I embarked on Just Another Number with that emotion. I didn’t understand my urge to dive into my sexual encounters. But it only took a few paragraphs to realize that I was haunted.
As an author, I became an internal pioneer. I explored the foundation of my sexuality, from my childhood discovery of self-induced orgasms, to a fifteen-year-old’s road rash after shaving her southern borders. I dipped into the darkness of my adolescent drug use, eating disorders, and rape. I even had fun, gulping red wine as I splattered filthy words and my gritty episodes of intimacy clashing with bodily functions. Throughout my stories, only one message was consistent. Every grave I dug for myself was in the name of a man.
Although I left a man to enlist, ironically, the unexplainable urge to please them only amplified. Loaning my soul to the government was more intense than simply stumbling into ‘bros before hoes’ territory. When I enlisted, the military was rapidly changing. Technology had altered everything. Suddenly, the brave warriors parading to combat with bugles and bayonets were replaced by the push of a button. The combination of the War on Terrorism and the declining economy damaged my generation’s patriotism. The Navy seemed to push old school rituals like marching, uniform inspections, and military bearing like a parent demanding their children ditch their smart phones at dinner. Once brains became more powerful than brawn in wartime, females flooded the military’s ranks. The Navy began with staffing women safely ashore, but we inevitably leaked into aircraft carriers and then smaller ships. I was one of the first on my destroyer.

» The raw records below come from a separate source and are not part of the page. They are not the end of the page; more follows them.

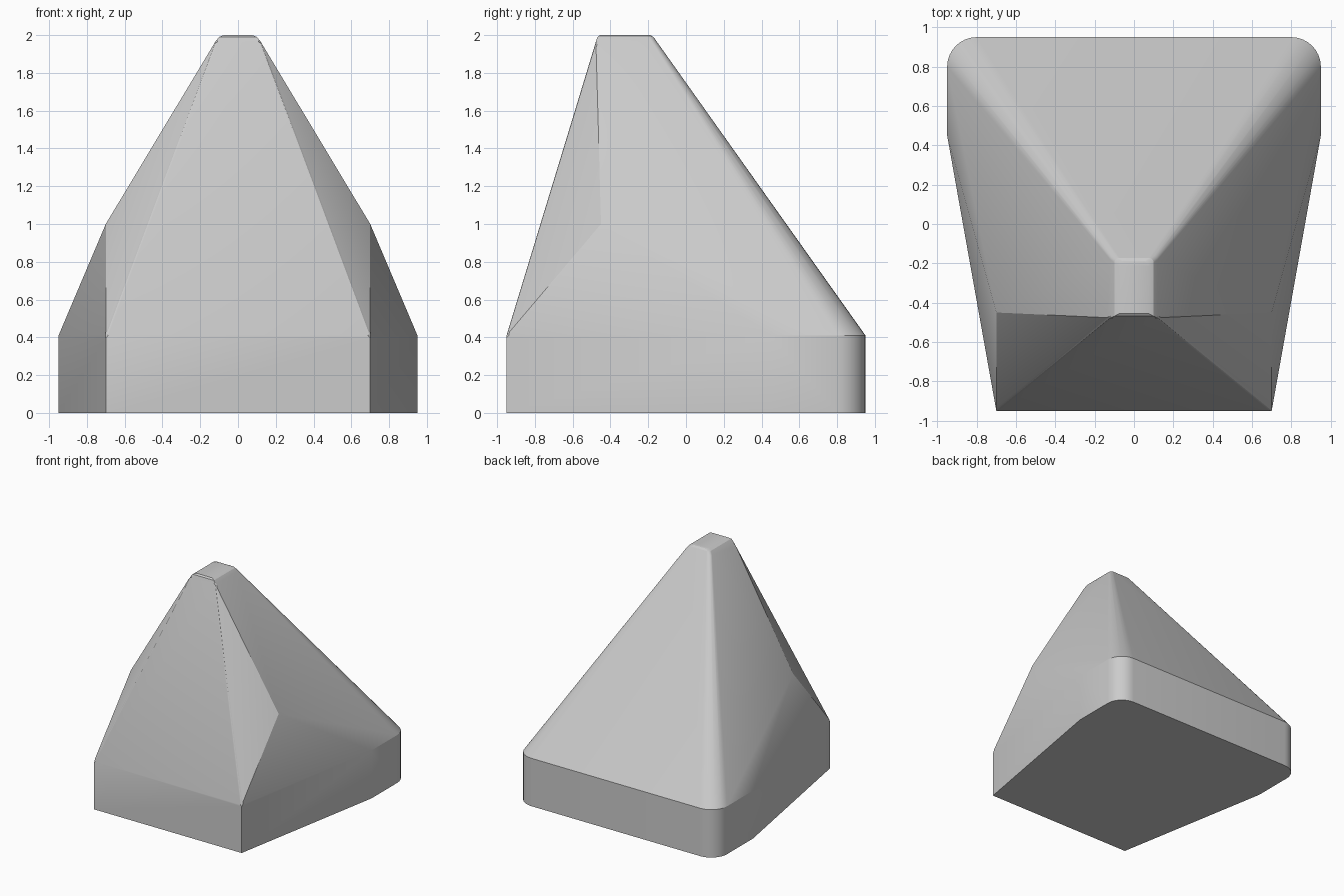
import bpy, bmesh
from math import sin, cos, pi, radians

cube = bpy.data.objects.get("Cube")
if cube:
    bpy.data.objects.remove(cube, do_unlink=True)

stone = bpy.data.materials.new("plain grey")
stone.use_nodes = True
grey = (0.6, 0.6, 0.6, 1)
stone.diffuse_color = grey
stone.node_tree.nodes["Principled BSDF"].inputs["Base Color"].default_value = grey


def rear_corner(half_width, back, radius, z, steps=8):
    """Quarter-round corner on the +x, +y side."""
    return [(half_width - radius + radius * cos(i * pi / 2 / steps),
             back - radius + radius * sin(i * pi / 2 / steps), z)
            for i in range(steps + 1)]


# plinth: tapered plan with rounded rear corners
points = []
for z in (0, 0.41):
    points += [(0.7, -0.95, z), (0.95, 0.45, z)]
    points += rear_corner(0.95, 0.95, 0.15, z)

# shoulder where each flank breaks
points.append((0.7, -0.45, 1.0))

# small flat cap with softened rim: height, half width, front, back
for z, w, front, back in ((1.965, 0.12, -0.477, -0.157),
                          (1.99, 0.1, -0.469, -0.172),
                          (2.0, 0.075, -0.455, -0.19)):
    points.append((w, front, z))
    points += rear_corner(w, back, 0.025, z)

# skin the mirrored points into one solid
bm = bmesh.new()
for x, y, z in points:
    for side in (1, -1):
        bm.verts.new((side * x, y, z))
hull = bmesh.ops.convex_hull(bm, input=bm.verts)
loose = [v for v in bm.verts if not v.link_faces]
bmesh.ops.delete(bm, geom=loose, context='VERTS')
bmesh.ops.dissolve_limit(bm, angle_limit=radians(0.5), verts=bm.verts, edges=bm.edges)

# soften the two front ridges
ridges = [e for e in bm.edges
          if e.calc_length() > 1.2 and max(v.co.z for v in e.verts) > 1.9
          and all(v.co.y < -0.4 for v in e.verts)]
bmesh.ops.bevel(bm, geom=ridges, offset=0.012, segments=2, profile=0.5,
                affect='EDGES', clamp_overlap=True)
bmesh.ops.recalc_face_normals(bm, faces=bm.faces)

mesh = bpy.data.meshes.new("faceted_tower")
bm.to_mesh(mesh)
bm.free()
tower = bpy.data.objects.new("faceted_tower", mesh)
bpy.context.collection.objects.link(tower)
mesh.materials.append(stone)

bpy.ops.object.select_all(action='DESELECT')
tower.select_set(True)
bpy.context.view_layer.objects.active = tower
bpy.ops.object.shade_smooth_by_angle(angle=radians(22))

Like any player in tumultuous change, life wasn’t easy. We were in the heart of all gossip, from our whereabouts the previous night to the ten pounds of post boot camp weight gain. Ship women were constantly accused of interrupting a crew that once functioned peacefully. We were sexual targets, marked as eternal sluts for exploring the desires only acceptable in men.
Every female handled herself differently. Many remained discreet about their personal lives. Some put on an air of meek innocence, granting them more likeability than the rest. Those who were able to pull it off rocked their tough bitch personas. My strategy was to become one of the boys. I developed the mouth of a trucker and pursued men as sexual objects. I spent four years loud-mouthed and full of fury, only to suffer the consequences of stepping out of bounds.
As I told my tales of boot camp body criticism, screaming chiefs, and affairs with married men, I emailed drafts to voluntary readers. Although I knew that I was not the only Navy woman who’d been ditched for a Thai prostitute or dubbed one of the ship’s most infamous hussies, I was in awe with the level of connection they felt.
“Somehow I feel less alone and broken,” they told me. “I wish I had known that somebody was going through the same thing.”
Outpourings reached beyond soul sister connections. Once women caught wind of my confessional memoir, they responded with experiences far more intense than my black sheep status.
From eighteenth birthdays celebrated with threats of getting kicked out of the Navy if she dared to “fuck one of his Seamen,” to rape kits mysteriously lost in the abyss of NCIS documents, I learned that my worst military horror stories were merely a taste. Aghast at how good I had it, I initially wondered why they remained so hush-hush.
“I have kids,” they told me. “I’m an officer’s wife. I will ruin his career if talk about this stuff.”
Then, the end of one confession never left me.
“Thank you for being so bold and brave,” she wrote. “I know I could never put myself out there for the sake of my children, but I truly love you for it.”
I do not claim to be a martyr or anything holier than an articulate attention whore. But despite my original intentions, my writing suddenly has a purpose beyond my understanding.